*** EXTRACTED ENTRIES ***

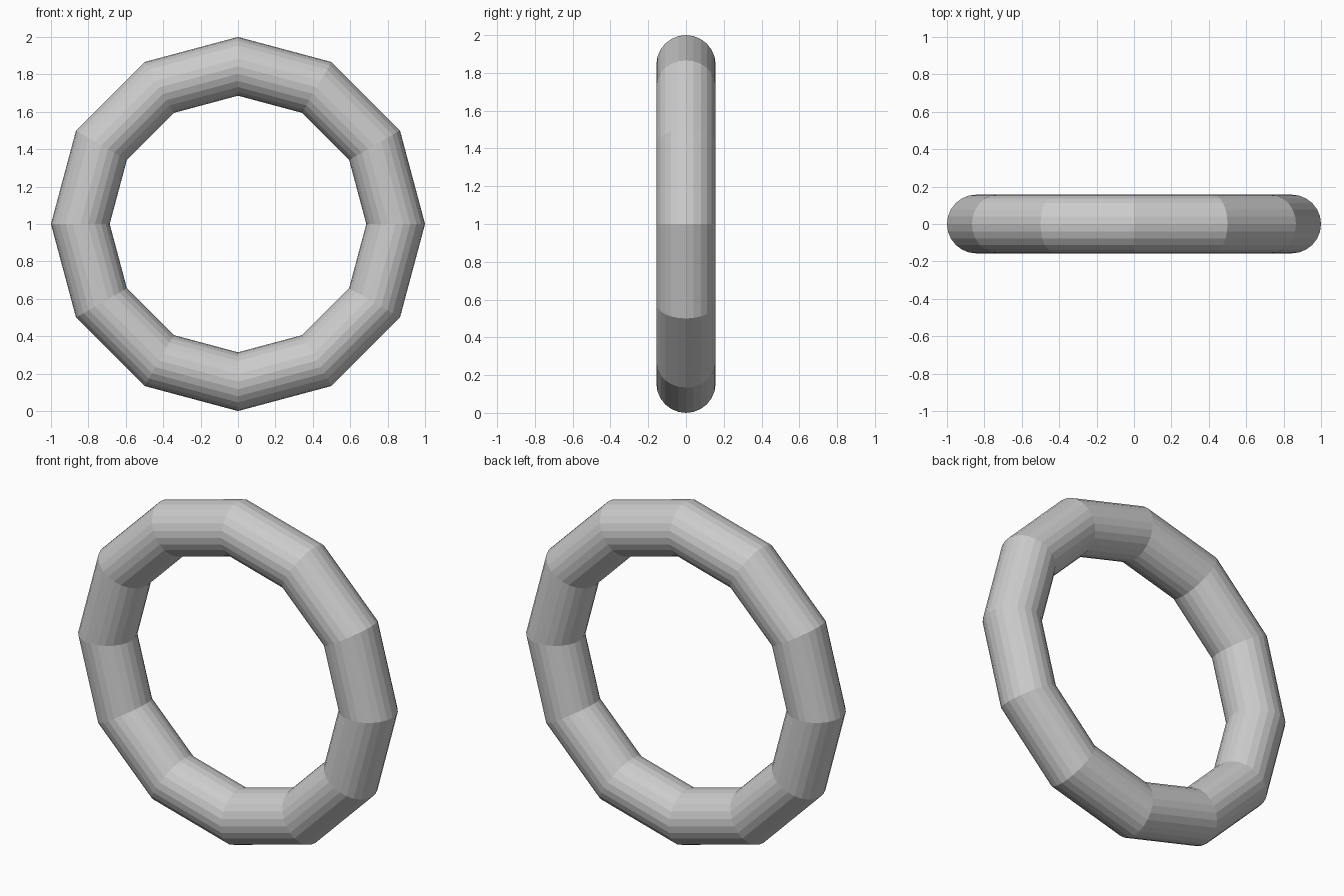
import bpy
import math

# Remove the default cube
cube = bpy.data.objects.get("Cube")
if cube:
    bpy.data.objects.remove(cube, do_unlink=True)

TUBE_RADIUS = 0.157

# Single grey material
grey = bpy.data.materials.new("light_grey")
grey.use_nodes = True
colour = (0.6, 0.6, 0.6, 1)
grey.diffuse_color = colour
grey.node_tree.nodes["Principled BSDF"].inputs["Base Color"].default_value = colour

# Upright twelve-sided ring with a rounder tube section
bpy.ops.mesh.primitive_torus_add(
    major_segments=12,
    minor_segments=24,
    major_radius=1 - TUBE_RADIUS,
    minor_radius=TUBE_RADIUS,
    location=(0, 0, 1),
    rotation=(math.pi / 2, 0, 0),
)
ring = bpy.context.object
ring.name = "ring"
ring.data.materials.append(grey)
bpy.ops.object.transform_apply(location=False, rotation=True, scale=False)
bpy.ops.object.shade_flat()
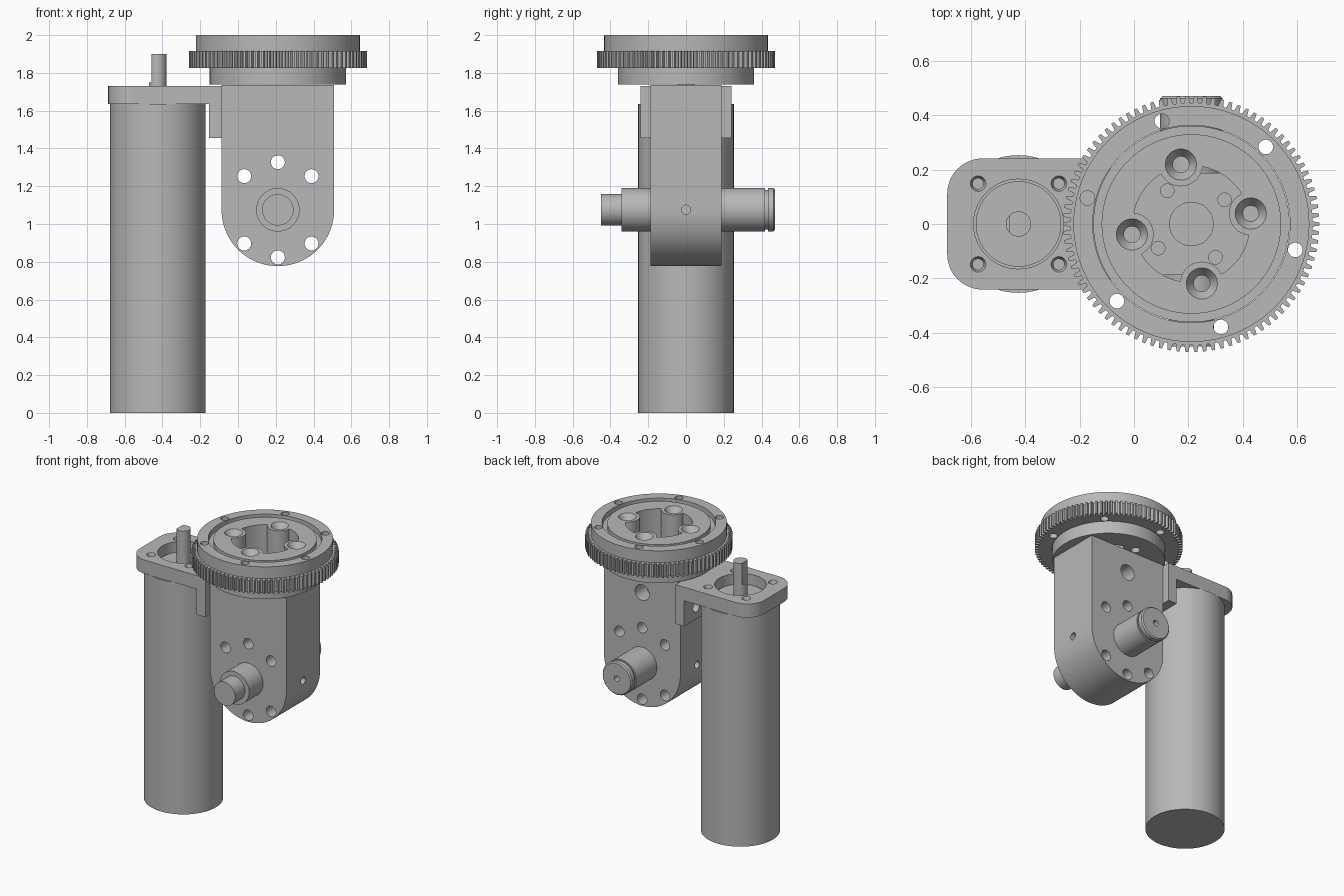
import bpy, bmesh
from math import sin, cos, pi, radians
from mathutils import Matrix, Vector

if "Cube" in bpy.data.objects:
    bpy.data.objects.remove(bpy.data.objects["Cube"])

metal = bpy.data.materials.new("grey_metal")
metal.use_nodes = True
GREY = (0.48, 0.48, 0.48, 1)
metal.diffuse_color = GREY
metal.node_tree.nodes["Principled BSDF"].inputs["Base Color"].default_value = GREY

GX = 0.211     # gear, block and pivot centre
MX = -0.425    # motor axis
PIVOT_Z = 1.075
HALF_Y = 0.187
AXES = {"z": Matrix(), "y": Matrix.Rotation(-pi / 2, 4, "X"), "x": Matrix.Rotation(pi / 2, 4, "Y")}


def finish(name, bm):
    bmesh.ops.recalc_face_normals(bm, faces=bm.faces)
    mesh = bpy.data.meshes.new(name)
    bm.to_mesh(mesh)
    bm.free()
    mesh.materials.append(metal)
    ob = bpy.data.objects.new(name, mesh)
    bpy.context.collection.objects.link(ob)
    return ob


def rod(name, axis, start, length, r, r_end=None, sides=48):
    """Cylinder or cone growing from start along a positive axis."""
    bm = bmesh.new()
    bmesh.ops.create_cone(bm, cap_ends=True, segments=sides, radius1=r,
                          radius2=r if r_end is None else r_end, depth=length,
                          matrix=Matrix.Translation((0, 0, length / 2)))
    bm.transform(Matrix.Translation(start) @ AXES[axis])
    return finish(name, bm)


def box(name, lo, hi):
    bm = bmesh.new()
    lo, hi = Vector(lo), Vector(hi)
    size = hi - lo
    bmesh.ops.create_cube(bm, size=1, matrix=Matrix.Translation((lo + hi) / 2) @ Matrix.Diagonal((*size, 1)))
    return finish(name, bm)


def prism(name, outline, extrude):
    """Extrude a closed outline of 3D points along a vector."""
    bm = bmesh.new()
    face = bm.faces.new([bm.verts.new(p) for p in outline])
    out = bmesh.ops.extrude_face_region(bm, geom=[face])["geom"]
    bmesh.ops.translate(bm, vec=extrude, verts=[v for v in out if isinstance(v, bmesh.types.BMVert)])
    return finish(name, bm)


def lathe(name, profile, axis, origin, steps=96):
    """Spin (radius, height) pairs around an axis."""
    bm = bmesh.new()
    vs = [bm.verts.new((r, 0, h)) for r, h in profile]
    edges = [bm.edges.new(pair) for pair in zip(vs, vs[1:])]
    bmesh.ops.spin(bm, geom=vs + edges, cent=(0, 0, 0), axis=(0, 0, 1), angle=2 * pi, steps=steps)
    bmesh.ops.remove_doubles(bm, verts=bm.verts, dist=1e-5)
    bm.transform(Matrix.Translation(origin) @ AXES[axis])
    return finish(name, bm)


def combine(target, tools, operation="DIFFERENCE"):
    bpy.context.view_layer.objects.active = target
    for tool in tools:
        mod = target.modifiers.new("shape", "BOOLEAN")
        mod.operation, mod.solver, mod.object = operation, "EXACT", tool
        bpy.ops.object.modifier_apply(modifier=mod.name)
        bpy.data.objects.remove(tool)
    return target


def ring(count, radius, start_deg, cx=GX, cy=0):
    angles = [radians(start_deg) + 2 * pi * i / count for i in range(count)]
    return [(cx + radius * cos(a), cy + radius * sin(a)) for a in angles]


def arc(cx, cy, r, a0, a1, n):
    steps = [radians(a0 + (a1 - a0) * i / n) for i in range(n + 1)]
    return [(cx + r * cos(a), cy + r * sin(a)) for a in steps]


# Motor can with raised pilot, and D-cut shaft
lathe("motor_body", [(0, 0), (0.253, 0), (0.253, 1.634), (0.157, 1.634), (0.157, 1.66), (0, 1.66)],
      "z", (MX, 0, 0))
shaft = rod("motor_shaft", "z", (MX, 0, 1.65), 0.25, 0.046)
combine(shaft, [box("flat", (MX - 0.1, -0.1, 1.75), (MX - 0.033, 0.1, 2))])

# Angled motor bracket: rounded plate plus a leg bolted to the block
X0, X1, BY = -0.687, -0.086, 0.241
R = 0.13
outline = [(X1, -BY), (X1, BY)] + arc(X0 + R, BY - R, R, 90, 180, 12) + arc(X0 + R, R - BY, R, 180, 270, 12)
bracket = prism("motor_bracket", [(x, y, 1.635) for x, y in outline], (0, 0, 0.096))
combine(bracket, [box("leg", (X1 - 0.068, -BY, 1.455), (X1, BY, 1.7))], "UNION")
cuts = [rod("bore", "z", (MX, 0, 1.5), 0.4, 0.165, sides=64)]
for x, y in ring(4, 0.21, 45, MX):
    cuts.append(rod("hole", "z", (x, y, 1.6), 0.2, 0.02, sides=24))
    cuts.append(rod("sink", "z", (x, y, 1.71), 0.022, 0.02, 0.029, 24))
for y in (-0.105, 0.105):
    cuts.append(rod("hole", "x", (-0.2, y, 1.54), 0.112, 0.035, sides=24))
combine(bracket, cuts)

# Pivot block with rounded bottom
W = 0.298
outline = [(GX + W, 1.737), (GX - W, 1.737)] + arc(GX, PIVOT_Z, W, 180, 360, 48)
block = prism("pivot_block", [(x, -HALF_Y, z) for x, z in outline], (0, 2 * HALF_Y, 0))
cuts = []
for a in (45, 90, 135, 225, 270, 315):
    x, z = GX + 0.252 * cos(radians(a)), PIVOT_Z + 0.252 * sin(radians(a))
    cuts.append(rod("hole", "y", (x, -0.3, z), 0.6, 0.037, sides=32))
for x in (GX - W - 0.05, GX + W - 0.1):
    cuts.append(rod("set_screw_hole", "x", (x, 0, PIVOT_Z), 0.15, 0.025, sides=24))
cuts.append(rod("centre_bore", "z", (GX, 0, 1.5), 0.3, 0.08))
cuts.append(rod("cable_hole", "y", (GX, 0, 1.575), 0.3, 0.055))
for x, y in ring(4, 0.151, 41 - 5):
    cuts.append(rod("hole", "z", (x, y, 1.6), 0.2, 0.025, sides=24))
combine(block, cuts)

# Stepped pivot pin, grooved at the back end
pin = lathe("pivot_pin", [(0, -0.45), (0.083, -0.45), (0.083, -0.342), (0.115, -0.342), (0.115, 0.417),
                          (0.105, 0.417), (0.105, 0.433), (0.115, 0.433), (0.115, 0.462),
                          (0.107, 0.47), (0, 0.47)], "y", (GX, 0, PIVOT_Z), 64)
combine(pin, [rod("centre_mark", "y", (GX, 0.42, PIVOT_Z), 0.1, 0.02, sides=24)])

# Inner hub: flange, screw holes and lobed pocket
hub = lathe("turntable_hub", [(0, 1.738), (0.361, 1.738), (0.361, 1.965), (0.33, 1.965), (0.33, 1.995), (0, 1.995)],
            "z", (GX, 0, 0))
screws = ring(4, 0.222, 10)
pocket = rod("pocket", "z", (GX, 0, 1.6), 0.5, 0.215, sides=64)
combine(pocket, [rod("lobe", "z", (x, y, 1.5), 0.7, 0.08, sides=40) for x, y in screws])
cuts = [pocket]
for x, y in screws:
    cuts.append(rod("hole", "z", (x, y, 1.6), 0.5, 0.03, sides=32))
    cuts.append(rod("sink", "z", (x, y, 1.955), 0.041, 0.03, 0.058, 32))
combine(hub, cuts)

# Toothed ring gear with plain upper rim
TEETH = 90
pitch = 2 * pi / TEETH
outline = []
for i in range(TEETH):
    for part, r in ((-0.32, 0.446), (-0.17, 0.471), (0.17, 0.471), (0.32, 0.446)):
        a = (i + part) * pitch
        outline.append((GX + r * cos(a), r * sin(a), 1.825))
gear = prism("ring_gear", outline, (0, 0, 0.092))
combine(gear, [rod("rim", "z", (GX, 0, 1.87), 0.13, 0.434, sides=96)], "UNION")
cuts = [rod("bore", "z", (GX, 0, 1.7), 0.5, 0.363, sides=96)]
cuts += [rod("hole", "z", (x, y, 1.7), 0.5, 0.027, sides=24) for x, y in ring(6, 0.394, 46)]
combine(gear, cuts)

# Smooth shading with crisp edges
for ob in bpy.context.scene.objects:
    ob.select_set(ob.type == "MESH")
bpy.context.view_layer.objects.active = gear
bpy.ops.object.shade_smooth_by_angle(angle=radians(30))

*** End of EXTRACTED ENTRIES ***

INSTRUCTIONS FOR THE TASK: All lines with the word "axis" must be located in the data and copied.

OUTPUT OF THE TASK:
MX = -0.425    # motor axis
def rod(name, axis, start, length, r, r_end=None, sides=48):
    """Cylinder or cone growing from start along a positive axis."""
    bm.transform(Matrix.Translation(start) @ AXES[axis])
def lathe(name, profile, axis, origin, steps=96):
    """Spin (radius, height) pairs around an axis."""
    bmesh.ops.spin(bm, geom=vs + edges, cent=(0, 0, 0), axis=(0, 0, 1), angle=2 * pi, steps=steps)
    bm.transform(Matrix.Translation(origin) @ AXES[axis])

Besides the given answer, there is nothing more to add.